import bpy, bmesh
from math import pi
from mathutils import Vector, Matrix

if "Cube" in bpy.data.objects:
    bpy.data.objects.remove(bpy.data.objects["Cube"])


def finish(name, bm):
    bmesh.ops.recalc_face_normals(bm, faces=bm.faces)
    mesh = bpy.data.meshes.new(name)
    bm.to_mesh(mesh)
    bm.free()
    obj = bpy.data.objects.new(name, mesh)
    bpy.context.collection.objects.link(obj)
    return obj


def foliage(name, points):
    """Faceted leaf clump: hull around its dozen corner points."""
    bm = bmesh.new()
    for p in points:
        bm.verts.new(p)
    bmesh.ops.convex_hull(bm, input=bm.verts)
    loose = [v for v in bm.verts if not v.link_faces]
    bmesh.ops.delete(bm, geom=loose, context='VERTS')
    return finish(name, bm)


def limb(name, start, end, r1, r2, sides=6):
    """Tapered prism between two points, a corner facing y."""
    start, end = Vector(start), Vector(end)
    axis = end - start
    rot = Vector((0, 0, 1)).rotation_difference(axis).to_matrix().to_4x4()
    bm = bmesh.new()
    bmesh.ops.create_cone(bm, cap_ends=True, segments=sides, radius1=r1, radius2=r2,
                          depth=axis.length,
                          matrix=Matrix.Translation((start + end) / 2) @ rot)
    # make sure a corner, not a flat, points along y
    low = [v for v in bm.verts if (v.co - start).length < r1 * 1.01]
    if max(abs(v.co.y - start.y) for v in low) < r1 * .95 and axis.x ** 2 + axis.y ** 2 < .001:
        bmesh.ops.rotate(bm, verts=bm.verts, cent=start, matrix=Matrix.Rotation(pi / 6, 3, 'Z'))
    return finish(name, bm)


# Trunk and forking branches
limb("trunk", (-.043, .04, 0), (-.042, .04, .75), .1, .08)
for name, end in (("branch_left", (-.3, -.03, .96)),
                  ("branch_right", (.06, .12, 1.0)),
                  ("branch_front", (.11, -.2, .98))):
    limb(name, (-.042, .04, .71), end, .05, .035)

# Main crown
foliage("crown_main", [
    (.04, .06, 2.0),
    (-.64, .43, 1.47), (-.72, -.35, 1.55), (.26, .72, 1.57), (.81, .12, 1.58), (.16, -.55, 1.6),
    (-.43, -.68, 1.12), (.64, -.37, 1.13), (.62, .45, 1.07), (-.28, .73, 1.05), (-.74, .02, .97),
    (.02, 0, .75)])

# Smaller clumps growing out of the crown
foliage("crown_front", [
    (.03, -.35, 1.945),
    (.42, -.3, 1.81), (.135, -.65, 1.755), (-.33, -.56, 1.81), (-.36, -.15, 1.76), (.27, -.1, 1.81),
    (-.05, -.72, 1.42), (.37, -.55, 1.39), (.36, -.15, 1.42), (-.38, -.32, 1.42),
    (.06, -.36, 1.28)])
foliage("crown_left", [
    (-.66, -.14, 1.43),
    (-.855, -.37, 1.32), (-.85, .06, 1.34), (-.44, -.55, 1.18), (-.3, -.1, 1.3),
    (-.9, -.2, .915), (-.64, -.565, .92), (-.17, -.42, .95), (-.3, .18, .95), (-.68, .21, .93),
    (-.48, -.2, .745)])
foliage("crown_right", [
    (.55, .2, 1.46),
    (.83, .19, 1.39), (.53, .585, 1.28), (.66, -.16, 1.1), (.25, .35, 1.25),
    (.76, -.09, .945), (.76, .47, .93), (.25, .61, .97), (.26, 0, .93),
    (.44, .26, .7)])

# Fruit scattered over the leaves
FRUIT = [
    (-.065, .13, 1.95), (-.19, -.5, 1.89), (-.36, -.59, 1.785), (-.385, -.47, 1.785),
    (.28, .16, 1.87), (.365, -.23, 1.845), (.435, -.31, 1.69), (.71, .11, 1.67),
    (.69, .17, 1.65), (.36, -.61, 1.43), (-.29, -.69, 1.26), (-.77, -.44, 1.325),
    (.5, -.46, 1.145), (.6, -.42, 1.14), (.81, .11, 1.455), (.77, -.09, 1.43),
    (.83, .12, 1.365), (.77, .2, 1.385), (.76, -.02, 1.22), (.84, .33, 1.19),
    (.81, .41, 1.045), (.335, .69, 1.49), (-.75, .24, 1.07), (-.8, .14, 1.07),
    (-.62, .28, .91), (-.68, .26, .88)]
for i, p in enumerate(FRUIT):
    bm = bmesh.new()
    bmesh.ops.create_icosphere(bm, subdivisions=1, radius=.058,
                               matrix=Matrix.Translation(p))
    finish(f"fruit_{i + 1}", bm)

-----

## Exercise aim
What you return must match the data above character for character.

## Solution
import bpy, bmesh
from math import pi
from mathutils import Vector, Matrix

if "Cube" in bpy.data.objects:
    bpy.data.objects.remove(bpy.data.objects["Cube"])


def finish(name, bm):
    bmesh.ops.recalc_face_normals(bm, faces=bm.faces)
    mesh = bpy.data.meshes.new(name)
    bm.to_mesh(mesh)
    bm.free()
    obj = bpy.data.objects.new(name, mesh)
    bpy.context.collection.objects.link(obj)
    return obj


def foliage(name, points):
    """Faceted leaf clump: hull around its dozen corner points."""
    bm = bmesh.new()
    for p in points:
        bm.verts.new(p)
    bmesh.ops.convex_hull(bm, input=bm.verts)
    loose = [v for v in bm.verts if not v.link_faces]
    bmesh.ops.delete(bm, geom=loose, context='VERTS')
    return finish(name, bm)


def limb(name, start, end, r1, r2, sides=6):
    """Tapered prism between two points, a corner facing y."""
    start, end = Vector(start), Vector(end)
    axis = end - start
    rot = Vector((0, 0, 1)).rotation_difference(axis).to_matrix().to_4x4()
    bm = bmesh.new()
    bmesh.ops.create_cone(bm, cap_ends=True, segments=sides, radius1=r1, radius2=r2,
                          depth=axis.length,
                          matrix=Matrix.Translation((start + end) / 2) @ rot)
    # make sure a corner, not a flat, points along y
    low = [v for v in bm.verts if (v.co - start).length < r1 * 1.01]
    if max(abs(v.co.y - start.y) for v in low) < r1 * .95 and axis.x ** 2 + axis.y ** 2 < .001:
        bmesh.ops.rotate(bm, verts=bm.verts, cent=start, matrix=Matrix.Rotation(pi / 6, 3, 'Z'))
    return finish(name, bm)


# Trunk and forking branches
limb("trunk", (-.043, .04, 0), (-.042, .04, .75), .1, .08)
for name, end in (("branch_left", (-.3, -.03, .96)),
                  ("branch_right", (.06, .12, 1.0)),
                  ("branch_front", (.11, -.2, .98))):
    limb(name, (-.042, .04, .71), end, .05, .035)

# Main crown
foliage("crown_main", [
    (.04, .06, 2.0),
    (-.64, .43, 1.47), (-.72, -.35, 1.55), (.26, .72, 1.57), (.81, .12, 1.58), (.16, -.55, 1.6),
    (-.43, -.68, 1.12), (.64, -.37, 1.13), (.62, .45, 1.07), (-.28, .73, 1.05), (-.74, .02, .97),
    (.02, 0, .75)])

# Smaller clumps growing out of the crown
foliage("crown_front", [
    (.03, -.35, 1.945),
    (.42, -.3, 1.81), (.135, -.65, 1.755), (-.33, -.56, 1.81), (-.36, -.15, 1.76), (.27, -.1, 1.81),
    (-.05, -.72, 1.42), (.37, -.55, 1.39), (.36, -.15, 1.42), (-.38, -.32, 1.42),
    (.06, -.36, 1.28)])
foliage("crown_left", [
    (-.66, -.14, 1.43),
    (-.855, -.37, 1.32), (-.85, .06, 1.34), (-.44, -.55, 1.18), (-.3, -.1, 1.3),
    (-.9, -.2, .915), (-.64, -.565, .92), (-.17, -.42, .95), (-.3, .18, .95), (-.68, .21, .93),
    (-.48, -.2, .745)])
foliage("crown_right", [
    (.55, .2, 1.46),
    (.83, .19, 1.39), (.53, .585, 1.28), (.66, -.16, 1.1), (.25, .35, 1.25),
    (.76, -.09, .945), (.76, .47, .93), (.25, .61, .97), (.26, 0, .93),
    (.44, .26, .7)])

# Fruit scattered over the leaves
FRUIT = [
    (-.065, .13, 1.95), (-.19, -.5, 1.89), (-.36, -.59, 1.785), (-.385, -.47, 1.785),
    (.28, .16, 1.87), (.365, -.23, 1.845), (.435, -.31, 1.69), (.71, .11, 1.67),
    (.69, .17, 1.65), (.36, -.61, 1.43), (-.29, -.69, 1.26), (-.77, -.44, 1.325),
    (.5, -.46, 1.145), (.6, -.42, 1.14), (.81, .11, 1.455), (.77, -.09, 1.43),
    (.83, .12, 1.365), (.77, .2, 1.385), (.76, -.02, 1.22), (.84, .33, 1.19),
    (.81, .41, 1.045), (.335, .69, 1.49), (-.75, .24, 1.07), (-.8, .14, 1.07),
    (-.62, .28, .91), (-.68, .26, .88)]
for i, p in enumerate(FRUIT):
    bm = bmesh.new()
    bmesh.ops.create_icosphere(bm, subdivisions=1, radius=.058,
                               matrix=Matrix.Translation(p))
    finish(f"fruit_{i + 1}", bm)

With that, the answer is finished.